Being a kid is normally some of the least stressful times in a person’s life. Many reminisce on their childhood, but Ashley Parks, a junior studying elementary education, remembers her childhood as something she overcame.

When Parks was a little girl, she cherished the time spent with her brothers and sister. She loved to paint and be outside. Most of all, she loved to swim. Being active was her lifestyle, whether in snow or sunshine, she was always doing something.

When she was 11 years old, Parks woke up on a Sunday, expecting to do her normal Sunday routine of breakfast and then church. But this Sunday was different. As she threw off her blankets, she found red spots on her legs, as if she had been attacked by hundreds of massive spiders.

Confused by the welts, Parks and her mom traveled to the local Instacare to see what was going on. The doctors tested Parks, and her mom did everything she could to keep her daughter calm, reassuring her that everything was going to be okay.

Ashley Parks was admitted into the hospital for tests.

Ashley Parks was admitted into the hospital for tests. Photo credit: Ashley Parks

The doctor came back into the room. He diagnosed Parks with Erythema Multiforme and told her that the spots should go away soon. Relieved, Parks and her mother returned home, keeping a watchful eye on Parks’ legs.

A couple days later, the welts began turning into blisters and a rash, becoming worse than they were before. It was difficult for her to move.

She and her mother returned to the clinic where they were sent to the Primary Children’s Hospital. The doctors concluded that Parks had an immune disorder called Henoch-Schonlein Purpura (HSP). This condition, rather than helping and protecting the body from things, begins attacking itself, especially the kidneys.
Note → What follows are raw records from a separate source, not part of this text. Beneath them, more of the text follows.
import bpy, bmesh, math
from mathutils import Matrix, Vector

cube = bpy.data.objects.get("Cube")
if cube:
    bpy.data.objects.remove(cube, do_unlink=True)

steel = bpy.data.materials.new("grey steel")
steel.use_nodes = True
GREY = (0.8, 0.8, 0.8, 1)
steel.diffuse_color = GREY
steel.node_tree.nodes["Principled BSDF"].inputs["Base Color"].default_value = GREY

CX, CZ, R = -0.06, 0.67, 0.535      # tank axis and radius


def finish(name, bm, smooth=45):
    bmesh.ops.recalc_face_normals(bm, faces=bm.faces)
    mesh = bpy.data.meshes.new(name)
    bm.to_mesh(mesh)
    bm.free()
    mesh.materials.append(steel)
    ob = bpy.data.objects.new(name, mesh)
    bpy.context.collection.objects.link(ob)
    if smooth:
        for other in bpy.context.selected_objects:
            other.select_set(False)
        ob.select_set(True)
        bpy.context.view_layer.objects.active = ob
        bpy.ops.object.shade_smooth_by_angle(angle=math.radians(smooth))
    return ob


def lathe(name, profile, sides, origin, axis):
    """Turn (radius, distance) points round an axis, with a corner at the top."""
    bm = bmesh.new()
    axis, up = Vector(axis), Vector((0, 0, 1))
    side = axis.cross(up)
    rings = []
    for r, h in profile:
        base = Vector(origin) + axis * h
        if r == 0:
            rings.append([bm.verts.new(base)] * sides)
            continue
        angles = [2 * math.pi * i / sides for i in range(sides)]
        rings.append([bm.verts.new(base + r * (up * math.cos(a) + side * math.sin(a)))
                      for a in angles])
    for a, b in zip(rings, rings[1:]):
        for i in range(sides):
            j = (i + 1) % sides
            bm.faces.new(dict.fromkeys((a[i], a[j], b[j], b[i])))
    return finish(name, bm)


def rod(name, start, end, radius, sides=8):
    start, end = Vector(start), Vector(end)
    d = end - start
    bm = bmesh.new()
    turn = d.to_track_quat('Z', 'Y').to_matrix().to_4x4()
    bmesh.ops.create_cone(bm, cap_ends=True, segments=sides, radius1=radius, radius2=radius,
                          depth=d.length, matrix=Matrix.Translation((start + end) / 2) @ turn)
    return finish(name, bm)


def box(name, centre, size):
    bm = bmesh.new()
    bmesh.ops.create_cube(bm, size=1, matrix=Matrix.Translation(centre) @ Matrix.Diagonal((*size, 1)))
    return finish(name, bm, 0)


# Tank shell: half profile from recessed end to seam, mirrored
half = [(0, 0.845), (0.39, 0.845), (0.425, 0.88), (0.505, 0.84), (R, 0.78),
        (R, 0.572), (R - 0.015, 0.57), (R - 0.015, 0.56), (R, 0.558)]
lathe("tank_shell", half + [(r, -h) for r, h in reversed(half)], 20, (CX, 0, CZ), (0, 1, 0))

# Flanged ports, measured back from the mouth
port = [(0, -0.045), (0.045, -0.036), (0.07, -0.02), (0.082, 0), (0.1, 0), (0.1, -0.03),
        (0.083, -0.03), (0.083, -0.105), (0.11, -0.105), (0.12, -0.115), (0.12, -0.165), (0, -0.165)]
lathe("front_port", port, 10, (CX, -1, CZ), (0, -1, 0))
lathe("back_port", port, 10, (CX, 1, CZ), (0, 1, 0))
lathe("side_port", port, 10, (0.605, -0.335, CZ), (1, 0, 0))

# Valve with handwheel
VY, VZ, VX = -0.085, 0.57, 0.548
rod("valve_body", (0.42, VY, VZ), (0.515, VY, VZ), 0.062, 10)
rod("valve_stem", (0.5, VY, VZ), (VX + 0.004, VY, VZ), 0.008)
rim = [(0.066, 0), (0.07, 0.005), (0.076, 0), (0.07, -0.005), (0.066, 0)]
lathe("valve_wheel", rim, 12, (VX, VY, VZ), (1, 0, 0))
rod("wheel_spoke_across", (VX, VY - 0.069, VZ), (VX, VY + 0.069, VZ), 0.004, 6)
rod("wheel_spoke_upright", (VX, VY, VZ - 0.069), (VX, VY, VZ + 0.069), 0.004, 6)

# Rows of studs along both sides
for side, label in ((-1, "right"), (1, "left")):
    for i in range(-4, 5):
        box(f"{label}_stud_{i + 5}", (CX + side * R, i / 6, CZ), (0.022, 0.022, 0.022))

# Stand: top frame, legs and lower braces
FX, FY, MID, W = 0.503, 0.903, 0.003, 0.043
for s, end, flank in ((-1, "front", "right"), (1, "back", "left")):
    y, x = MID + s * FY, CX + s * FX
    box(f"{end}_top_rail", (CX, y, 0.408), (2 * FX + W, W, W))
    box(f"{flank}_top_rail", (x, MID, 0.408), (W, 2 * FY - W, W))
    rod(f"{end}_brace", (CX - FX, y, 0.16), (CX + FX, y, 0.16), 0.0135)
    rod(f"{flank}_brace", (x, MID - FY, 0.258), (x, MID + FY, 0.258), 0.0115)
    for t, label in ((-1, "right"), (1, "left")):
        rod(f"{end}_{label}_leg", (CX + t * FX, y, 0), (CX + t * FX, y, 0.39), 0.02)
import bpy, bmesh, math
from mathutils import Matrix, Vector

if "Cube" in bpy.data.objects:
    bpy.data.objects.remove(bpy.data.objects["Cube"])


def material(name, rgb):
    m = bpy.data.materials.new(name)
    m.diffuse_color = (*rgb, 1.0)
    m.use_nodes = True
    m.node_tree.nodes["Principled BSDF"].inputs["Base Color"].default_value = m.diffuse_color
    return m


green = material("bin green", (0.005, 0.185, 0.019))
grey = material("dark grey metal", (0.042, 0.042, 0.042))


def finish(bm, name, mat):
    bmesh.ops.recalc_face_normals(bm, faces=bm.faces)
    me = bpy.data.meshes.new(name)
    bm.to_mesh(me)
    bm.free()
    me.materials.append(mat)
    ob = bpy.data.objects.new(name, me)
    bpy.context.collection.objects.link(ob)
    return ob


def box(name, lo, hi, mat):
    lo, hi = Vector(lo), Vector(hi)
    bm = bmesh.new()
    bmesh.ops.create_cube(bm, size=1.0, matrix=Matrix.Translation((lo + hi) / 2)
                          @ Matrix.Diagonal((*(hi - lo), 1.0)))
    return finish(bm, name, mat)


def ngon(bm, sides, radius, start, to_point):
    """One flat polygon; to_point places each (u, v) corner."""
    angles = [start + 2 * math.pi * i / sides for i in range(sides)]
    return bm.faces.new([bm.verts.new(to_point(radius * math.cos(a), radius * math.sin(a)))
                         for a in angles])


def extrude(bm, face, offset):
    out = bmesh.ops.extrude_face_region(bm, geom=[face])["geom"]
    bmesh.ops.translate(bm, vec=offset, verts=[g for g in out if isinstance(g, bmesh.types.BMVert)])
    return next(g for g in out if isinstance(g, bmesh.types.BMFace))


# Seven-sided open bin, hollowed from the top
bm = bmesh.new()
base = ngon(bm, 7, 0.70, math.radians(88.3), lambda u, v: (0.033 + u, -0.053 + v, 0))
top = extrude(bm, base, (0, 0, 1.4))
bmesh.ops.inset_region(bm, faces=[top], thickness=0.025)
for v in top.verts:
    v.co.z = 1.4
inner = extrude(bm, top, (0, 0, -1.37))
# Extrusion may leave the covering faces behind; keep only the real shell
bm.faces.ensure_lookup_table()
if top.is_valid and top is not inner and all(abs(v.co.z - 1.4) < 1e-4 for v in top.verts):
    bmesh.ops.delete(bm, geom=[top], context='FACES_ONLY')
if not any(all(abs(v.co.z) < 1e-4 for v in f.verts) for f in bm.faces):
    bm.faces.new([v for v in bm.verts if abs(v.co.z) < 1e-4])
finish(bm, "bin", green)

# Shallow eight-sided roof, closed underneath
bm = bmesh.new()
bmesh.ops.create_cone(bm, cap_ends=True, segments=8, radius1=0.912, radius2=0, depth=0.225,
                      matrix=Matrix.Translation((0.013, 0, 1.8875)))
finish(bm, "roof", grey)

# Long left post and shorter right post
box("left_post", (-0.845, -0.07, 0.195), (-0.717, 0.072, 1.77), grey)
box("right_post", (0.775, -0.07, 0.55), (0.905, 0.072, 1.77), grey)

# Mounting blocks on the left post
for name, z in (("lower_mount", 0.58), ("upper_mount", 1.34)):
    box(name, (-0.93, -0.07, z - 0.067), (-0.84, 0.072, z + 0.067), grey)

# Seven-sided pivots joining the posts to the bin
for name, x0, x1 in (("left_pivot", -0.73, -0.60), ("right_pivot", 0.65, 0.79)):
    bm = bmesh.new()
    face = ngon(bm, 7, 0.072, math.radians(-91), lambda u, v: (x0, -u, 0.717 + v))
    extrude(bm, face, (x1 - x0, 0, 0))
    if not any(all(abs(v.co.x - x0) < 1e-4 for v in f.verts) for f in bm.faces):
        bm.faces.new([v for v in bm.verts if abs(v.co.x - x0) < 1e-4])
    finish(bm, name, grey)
The doctors said that the disorder would only last six to eight weeks.

“I felt very scared and frightened because I didn’t know what was going on,” Parks said. “My mom, who I look to for answers, didn’t know what was going on either. I was very fearful of what the outcome will be and how it would affect me in my life.”

Rather than lasting weeks, the disease overcame her for three years. The doctors treated Parks with different medications and steroids. The steroids caused Parks to gain weight rapidly, giving her stretch marks that scarred her.

Ashley Parks had so many reactions to the steroids she was given to fight her illness.

Ashley Parks had so many reactions to the steroids she was given to fight her illness. Photo credit: Ashley Parks

The steroids were given to calm the symptoms and stabilize all that was happening. The treatment worked to an extent, but it also had side effects.

Not only was Parks struggling with her physical ailments, her struggles began affecting her mental health.

While in sixth and seventh grade, she watched as many friends distanced themselves from her because of her illness. She began having negative thoughts; she felt she was losing everything. This led to her wondering if life was even worth it.

“I lost friends, and I lost people who I thought were my friends,” Parks said. “I had no control over anything, and so I just wanted to have it be over and have everything be still again.”

Parks’ mother, Arlene Parks, broke down as she saw so many things affecting her daughter.

“I didn’t know what to do,” Arlene Parks said. “I prayed every day for Ashley to have someone reach out and lift her up.”

One night, as Parks contemplated her life, she thought about her family — she couldn’t leave them. At that moment, she felt immense comfort from her Heavenly Father and Jesus Christ, as if their arms were around her. She felt and understood that this pain would only be for a short period and that it would not last forever. Parks wiped her tears and got off her bed. She knew this still wasn’t going to be easy, but she knew it wouldn’t last forever.

The next appointment she had with her doctors, they recommended that she start swimming again. This gave Parks a little bit of anxiety due to her stretch marks.

Ashley Parks struggled with this active disease for three years.

Ashley Parks struggled with this active disease for three years. Photo credit: Ashley Parks

Parks had a swim coach named Zack. When he learned that she was going to try to swim again, he encouraged her to get back in the water. As she started swimming, she began losing the weight she had gained. But still, many people asked what had happened to her.

Parks was always nervous about her scars, but Zack was often there to answer the questions for her. He was a tender mercy in her life.

Slowly, the doctors started weaning Parks off the medications. After three years, she had one of her scheduled doctor’s visits. As she sat, the doctor examined her and said this would be her last visit. She was in remission. The disease wasn’t gone, it was asleep.

“I felt so relieved but also shocked,” Ashley said. “God’s promise had been fulfilled. Maybe three years wasn’t the shortest time, but it did end.”

Through it all, Parks learned more about herself.

“No matter what trials we have, no matter the pain we feel, no matter any inconvenience whatsoever in our lives, it is all for a reason of our benefit to turn to our Savior and turn to our Heavenly Father and know that we can get through hard things,” Parks said.

Parks struggled not having control over her healing, but she finally accepted that while she couldn’t do anything about her situation, she could trust in someone who could.

“Something I’ve developed is the fear of not being in control of things,” Parks said. “But I learned that I can get through anything. Anything that comes my way, I can get through with my family and friends and most importantly, my Father in Heaven and Savior.”